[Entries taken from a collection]

========================================

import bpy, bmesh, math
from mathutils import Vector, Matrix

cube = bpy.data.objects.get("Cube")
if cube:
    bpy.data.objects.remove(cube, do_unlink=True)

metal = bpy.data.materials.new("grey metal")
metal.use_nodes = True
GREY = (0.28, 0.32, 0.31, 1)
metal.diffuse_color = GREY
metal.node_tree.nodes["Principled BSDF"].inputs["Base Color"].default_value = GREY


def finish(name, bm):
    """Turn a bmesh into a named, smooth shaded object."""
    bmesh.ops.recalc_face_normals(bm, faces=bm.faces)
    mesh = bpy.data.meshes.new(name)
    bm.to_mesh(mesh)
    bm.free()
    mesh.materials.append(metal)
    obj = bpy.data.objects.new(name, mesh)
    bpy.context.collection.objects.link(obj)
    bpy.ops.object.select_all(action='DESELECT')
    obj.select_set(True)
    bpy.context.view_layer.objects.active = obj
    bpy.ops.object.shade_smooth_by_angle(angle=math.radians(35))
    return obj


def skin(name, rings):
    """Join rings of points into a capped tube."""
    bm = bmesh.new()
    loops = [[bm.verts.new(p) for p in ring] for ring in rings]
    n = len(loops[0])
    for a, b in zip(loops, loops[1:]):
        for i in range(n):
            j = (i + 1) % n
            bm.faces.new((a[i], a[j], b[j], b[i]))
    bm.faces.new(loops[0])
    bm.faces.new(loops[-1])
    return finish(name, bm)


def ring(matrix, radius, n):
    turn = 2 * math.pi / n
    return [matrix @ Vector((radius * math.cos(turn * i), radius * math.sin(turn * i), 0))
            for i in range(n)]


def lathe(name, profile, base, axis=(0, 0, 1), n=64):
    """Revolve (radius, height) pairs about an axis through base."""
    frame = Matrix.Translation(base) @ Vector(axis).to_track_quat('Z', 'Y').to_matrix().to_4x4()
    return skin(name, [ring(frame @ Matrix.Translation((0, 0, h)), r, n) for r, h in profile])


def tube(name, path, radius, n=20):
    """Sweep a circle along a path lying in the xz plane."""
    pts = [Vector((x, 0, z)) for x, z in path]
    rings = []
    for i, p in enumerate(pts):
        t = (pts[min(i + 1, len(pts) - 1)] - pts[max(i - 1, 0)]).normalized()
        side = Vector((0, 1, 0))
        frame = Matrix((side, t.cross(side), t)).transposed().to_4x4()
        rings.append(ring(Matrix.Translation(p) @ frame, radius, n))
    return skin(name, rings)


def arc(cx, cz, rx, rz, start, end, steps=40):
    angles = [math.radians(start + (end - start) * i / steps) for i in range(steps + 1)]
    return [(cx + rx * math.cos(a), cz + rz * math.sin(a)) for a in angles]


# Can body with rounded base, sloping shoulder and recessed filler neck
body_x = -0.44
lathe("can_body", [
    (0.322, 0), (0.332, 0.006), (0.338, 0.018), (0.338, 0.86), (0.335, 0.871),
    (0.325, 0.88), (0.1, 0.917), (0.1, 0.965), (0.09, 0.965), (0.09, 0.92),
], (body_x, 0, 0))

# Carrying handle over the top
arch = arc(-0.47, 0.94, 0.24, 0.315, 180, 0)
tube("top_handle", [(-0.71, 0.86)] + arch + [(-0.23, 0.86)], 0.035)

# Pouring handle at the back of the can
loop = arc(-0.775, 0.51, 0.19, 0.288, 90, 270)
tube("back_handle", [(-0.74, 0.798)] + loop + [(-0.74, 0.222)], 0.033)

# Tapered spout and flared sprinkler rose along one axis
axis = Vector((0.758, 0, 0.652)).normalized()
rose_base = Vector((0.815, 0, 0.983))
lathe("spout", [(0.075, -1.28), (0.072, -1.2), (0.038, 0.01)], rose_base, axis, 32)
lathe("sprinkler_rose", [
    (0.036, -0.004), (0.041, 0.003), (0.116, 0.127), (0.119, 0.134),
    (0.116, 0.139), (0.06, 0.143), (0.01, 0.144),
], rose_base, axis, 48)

========================================

- What you should do: Write down, word for word, the lines above from the one containing "loops = [[bm.verts.new(p)" through the one containing "bm.faces.new(loops[-1])", both ends included.

- Solved problem:
    loops = [[bm.verts.new(p) for p in ring] for ring in rings]
    n = len(loops[0])
    for a, b in zip(loops, loops[1:]):
        for i in range(n):
            j = (i + 1) % n
            bm.faces.new((a[i], a[j], b[j], b[i]))
    bm.faces.new(loops[0])
    bm.faces.new(loops[-1])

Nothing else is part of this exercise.